I thought some might be interested in my progress.
My main work has focused on the 8020 table and pneumatics.
The table is almost complete, except for the final leveling of the cast aluminum bed. I am hoping to get it within =/- 0.02 mm across the entire surface.
The pneumatics enclosure is complete, and includes my version of an MQL coolant/lubricant system.
On the outside, I have a separate panel switches for main power from PSU to solenoids/MQL electronics, and a separate switch for the power to the MQL system, along with the external dial to control the main flow.
Being an ATC spindle, there are a lot of connections (4 for the spindle), as well as air for chip evacuation both for the endmills as well as for the tool setter air knife.
The MQL system came through research of various great builders online. I did not want a fog buster, but because of the cost as well as I did not want to use air to control the fluid. I decided on a design that uses a peristaltic pump. I chose a stepper motor version, and added a small driver and PWM signal generator to control the steps/RPM/flow (The knob on the panel front controls the frequency/RPM).
I 3D printed a mount for the mister mixer valve to attach it to the Z axis, and the knobs will be used for fine-tuning the air/coolant mix.
I have a temporary set of toggle switches mounted at the front of the table to manually control the solenoids and MQL system, both of which will eventually also be software controlled.
I will be experimenting with spindle mounts, and my first tests will be with double 80 mm 1F mounts. I purchased two smaller linear bearings to use with this set-up to replace the longer ones. Initially mechanical tests give me about 75 mm travel. I anticipate this being adequate for my main work in wood and aluminum. I will start with this set-up, then perhaps switch to a single mount to see if there is any noticeable difference in cut quality.

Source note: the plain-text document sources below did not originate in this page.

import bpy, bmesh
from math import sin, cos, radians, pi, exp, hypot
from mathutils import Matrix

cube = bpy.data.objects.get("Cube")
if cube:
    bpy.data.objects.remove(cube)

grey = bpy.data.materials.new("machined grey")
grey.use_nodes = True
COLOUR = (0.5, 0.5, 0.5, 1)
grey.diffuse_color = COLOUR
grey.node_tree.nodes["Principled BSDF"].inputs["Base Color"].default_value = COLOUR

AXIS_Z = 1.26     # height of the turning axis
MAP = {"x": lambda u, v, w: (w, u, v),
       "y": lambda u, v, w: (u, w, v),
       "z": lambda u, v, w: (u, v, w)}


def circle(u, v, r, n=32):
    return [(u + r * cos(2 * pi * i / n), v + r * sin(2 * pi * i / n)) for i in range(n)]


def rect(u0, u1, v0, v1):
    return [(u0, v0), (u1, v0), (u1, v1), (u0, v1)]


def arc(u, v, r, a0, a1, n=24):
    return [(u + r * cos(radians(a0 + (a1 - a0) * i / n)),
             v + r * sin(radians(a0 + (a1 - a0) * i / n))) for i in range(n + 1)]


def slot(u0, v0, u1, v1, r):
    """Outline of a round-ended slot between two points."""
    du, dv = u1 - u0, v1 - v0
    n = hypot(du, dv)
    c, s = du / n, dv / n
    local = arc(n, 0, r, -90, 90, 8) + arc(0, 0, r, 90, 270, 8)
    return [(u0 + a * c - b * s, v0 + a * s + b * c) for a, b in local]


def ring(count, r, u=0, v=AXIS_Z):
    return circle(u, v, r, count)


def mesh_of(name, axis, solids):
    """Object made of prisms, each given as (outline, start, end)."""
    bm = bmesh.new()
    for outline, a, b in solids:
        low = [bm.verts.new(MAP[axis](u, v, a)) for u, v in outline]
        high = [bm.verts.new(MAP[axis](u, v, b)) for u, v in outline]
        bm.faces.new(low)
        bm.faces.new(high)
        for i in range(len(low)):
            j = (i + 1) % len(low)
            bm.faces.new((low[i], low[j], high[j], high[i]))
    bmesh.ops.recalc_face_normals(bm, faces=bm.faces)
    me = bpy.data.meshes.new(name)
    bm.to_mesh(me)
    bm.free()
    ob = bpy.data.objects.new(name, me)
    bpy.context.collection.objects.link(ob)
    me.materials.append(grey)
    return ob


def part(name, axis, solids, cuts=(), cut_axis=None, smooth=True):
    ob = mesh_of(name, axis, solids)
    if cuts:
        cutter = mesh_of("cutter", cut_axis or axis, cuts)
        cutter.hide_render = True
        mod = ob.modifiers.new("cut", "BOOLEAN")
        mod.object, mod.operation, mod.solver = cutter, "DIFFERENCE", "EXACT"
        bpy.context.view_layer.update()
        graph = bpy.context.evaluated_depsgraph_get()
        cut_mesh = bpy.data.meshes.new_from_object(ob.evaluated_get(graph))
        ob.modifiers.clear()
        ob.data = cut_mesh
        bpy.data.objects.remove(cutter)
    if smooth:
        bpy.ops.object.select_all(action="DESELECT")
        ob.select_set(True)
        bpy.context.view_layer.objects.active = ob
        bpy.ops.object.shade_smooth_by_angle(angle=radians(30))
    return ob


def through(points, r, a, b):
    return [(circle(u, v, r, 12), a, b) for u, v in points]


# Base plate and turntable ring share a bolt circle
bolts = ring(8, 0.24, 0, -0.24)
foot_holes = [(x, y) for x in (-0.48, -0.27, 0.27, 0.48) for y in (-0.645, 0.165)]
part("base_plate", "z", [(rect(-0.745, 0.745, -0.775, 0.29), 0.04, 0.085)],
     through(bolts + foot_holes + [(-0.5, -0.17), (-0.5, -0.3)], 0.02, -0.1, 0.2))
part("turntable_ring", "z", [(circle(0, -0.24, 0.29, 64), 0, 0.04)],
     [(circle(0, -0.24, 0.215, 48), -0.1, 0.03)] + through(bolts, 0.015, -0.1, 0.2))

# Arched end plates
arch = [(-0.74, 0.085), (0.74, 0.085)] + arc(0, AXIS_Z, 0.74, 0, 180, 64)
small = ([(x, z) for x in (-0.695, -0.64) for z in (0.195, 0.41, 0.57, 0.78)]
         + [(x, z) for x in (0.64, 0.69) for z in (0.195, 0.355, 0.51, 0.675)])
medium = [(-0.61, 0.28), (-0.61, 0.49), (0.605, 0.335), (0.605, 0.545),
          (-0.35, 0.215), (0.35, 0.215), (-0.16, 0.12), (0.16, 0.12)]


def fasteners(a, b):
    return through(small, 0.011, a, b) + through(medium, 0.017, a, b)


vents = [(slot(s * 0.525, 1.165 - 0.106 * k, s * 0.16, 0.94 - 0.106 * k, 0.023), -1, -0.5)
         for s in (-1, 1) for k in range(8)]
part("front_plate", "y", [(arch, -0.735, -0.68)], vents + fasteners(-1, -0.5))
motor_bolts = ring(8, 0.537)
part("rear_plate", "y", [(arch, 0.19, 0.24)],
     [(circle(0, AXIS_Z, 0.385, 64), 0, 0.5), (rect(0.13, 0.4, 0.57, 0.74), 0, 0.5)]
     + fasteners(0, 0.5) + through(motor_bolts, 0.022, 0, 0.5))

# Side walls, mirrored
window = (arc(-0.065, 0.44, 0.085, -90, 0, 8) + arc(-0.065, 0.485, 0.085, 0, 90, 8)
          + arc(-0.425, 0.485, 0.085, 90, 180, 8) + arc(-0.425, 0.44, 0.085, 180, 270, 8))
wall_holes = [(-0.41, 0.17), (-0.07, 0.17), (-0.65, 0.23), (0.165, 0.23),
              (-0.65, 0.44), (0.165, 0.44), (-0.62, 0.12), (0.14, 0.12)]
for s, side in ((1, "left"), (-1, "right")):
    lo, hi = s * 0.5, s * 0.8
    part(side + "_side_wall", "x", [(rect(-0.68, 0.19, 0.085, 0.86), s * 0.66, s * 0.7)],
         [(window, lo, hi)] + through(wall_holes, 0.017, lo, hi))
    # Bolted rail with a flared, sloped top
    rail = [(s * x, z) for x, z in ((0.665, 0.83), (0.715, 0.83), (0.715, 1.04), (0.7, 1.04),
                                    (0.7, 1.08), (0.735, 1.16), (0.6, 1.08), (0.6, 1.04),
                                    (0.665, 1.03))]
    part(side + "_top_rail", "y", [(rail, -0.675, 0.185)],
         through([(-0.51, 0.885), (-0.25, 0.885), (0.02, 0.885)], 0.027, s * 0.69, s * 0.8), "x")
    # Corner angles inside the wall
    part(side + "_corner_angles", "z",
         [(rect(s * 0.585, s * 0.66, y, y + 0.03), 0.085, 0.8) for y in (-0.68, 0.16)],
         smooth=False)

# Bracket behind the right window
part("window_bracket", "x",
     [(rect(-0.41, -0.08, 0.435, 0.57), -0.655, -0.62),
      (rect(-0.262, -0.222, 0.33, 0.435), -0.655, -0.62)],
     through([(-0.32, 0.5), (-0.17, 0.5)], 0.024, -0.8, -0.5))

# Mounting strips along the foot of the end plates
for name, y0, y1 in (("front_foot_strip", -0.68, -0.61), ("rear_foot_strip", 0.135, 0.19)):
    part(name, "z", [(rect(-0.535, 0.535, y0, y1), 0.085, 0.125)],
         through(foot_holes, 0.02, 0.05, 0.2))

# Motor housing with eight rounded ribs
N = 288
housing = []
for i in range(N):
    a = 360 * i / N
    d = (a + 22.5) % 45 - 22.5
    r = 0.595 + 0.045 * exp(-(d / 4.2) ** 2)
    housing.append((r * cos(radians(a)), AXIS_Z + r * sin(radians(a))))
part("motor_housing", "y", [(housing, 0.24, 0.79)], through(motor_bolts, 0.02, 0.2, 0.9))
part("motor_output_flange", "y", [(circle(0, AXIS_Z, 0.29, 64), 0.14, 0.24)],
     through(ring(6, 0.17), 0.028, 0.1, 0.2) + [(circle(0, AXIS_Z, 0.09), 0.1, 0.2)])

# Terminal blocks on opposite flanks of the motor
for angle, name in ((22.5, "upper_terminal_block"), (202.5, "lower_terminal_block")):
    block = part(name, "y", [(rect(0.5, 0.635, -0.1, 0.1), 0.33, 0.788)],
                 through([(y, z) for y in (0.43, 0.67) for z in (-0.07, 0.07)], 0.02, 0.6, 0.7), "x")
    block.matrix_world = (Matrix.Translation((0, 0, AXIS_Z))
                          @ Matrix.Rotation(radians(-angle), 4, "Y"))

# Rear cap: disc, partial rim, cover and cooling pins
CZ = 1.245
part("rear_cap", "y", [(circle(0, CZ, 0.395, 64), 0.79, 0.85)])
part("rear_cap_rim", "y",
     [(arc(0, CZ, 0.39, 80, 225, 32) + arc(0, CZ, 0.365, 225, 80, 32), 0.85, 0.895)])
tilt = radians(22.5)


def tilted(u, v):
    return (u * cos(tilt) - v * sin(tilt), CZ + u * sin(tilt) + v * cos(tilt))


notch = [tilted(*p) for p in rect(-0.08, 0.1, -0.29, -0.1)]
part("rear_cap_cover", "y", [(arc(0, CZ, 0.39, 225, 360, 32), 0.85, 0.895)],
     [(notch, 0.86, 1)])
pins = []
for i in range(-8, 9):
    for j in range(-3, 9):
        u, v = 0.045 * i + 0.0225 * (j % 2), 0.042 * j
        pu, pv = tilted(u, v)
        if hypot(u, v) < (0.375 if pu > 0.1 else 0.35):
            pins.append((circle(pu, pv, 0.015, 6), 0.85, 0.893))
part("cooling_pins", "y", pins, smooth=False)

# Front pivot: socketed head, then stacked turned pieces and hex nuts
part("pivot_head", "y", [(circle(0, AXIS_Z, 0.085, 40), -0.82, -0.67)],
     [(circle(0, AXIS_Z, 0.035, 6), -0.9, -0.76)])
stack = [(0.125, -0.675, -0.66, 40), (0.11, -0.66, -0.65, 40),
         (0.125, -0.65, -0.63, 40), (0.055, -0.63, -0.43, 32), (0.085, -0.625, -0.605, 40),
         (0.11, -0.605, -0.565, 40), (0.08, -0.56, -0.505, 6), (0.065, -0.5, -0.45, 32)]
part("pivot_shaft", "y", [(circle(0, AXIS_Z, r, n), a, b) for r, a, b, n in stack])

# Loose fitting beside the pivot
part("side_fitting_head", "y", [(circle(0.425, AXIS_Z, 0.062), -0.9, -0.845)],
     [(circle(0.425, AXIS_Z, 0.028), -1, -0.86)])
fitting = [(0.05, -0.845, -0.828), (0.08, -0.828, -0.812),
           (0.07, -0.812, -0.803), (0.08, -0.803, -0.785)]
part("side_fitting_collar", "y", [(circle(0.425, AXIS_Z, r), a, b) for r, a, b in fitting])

Next steps will be to decide on the tool change system. One of the limiting factors is the clearance between the bottom of the Z axis assembly to the top of my aluminum bed - it is only about 112 mm with the Z assembly in its highest position. This does not leave enough clearance for me to put the tool holder forks at the back of the table in an ‘above table’ mounting which is customary. My solution is to use drop-in holders (see photo) vs forks, and drill holes through the table for the endmills to protrude through. My rough calculations show that the clearance will allow for standard length endmills as well as longer reach tooling that I plan to use for thicker foam/Styrofoam. The other alternative is to use tradition fork mounts at the front of the table, but I do not like the idea of not having a clear path to the front.
I am also designing a vacuum work holding system, but am still awaiting a few components to be shipped (sadly, still waiting on my VFD).
Much to do and test in the meantime however.
Happy to answer questions if you have any.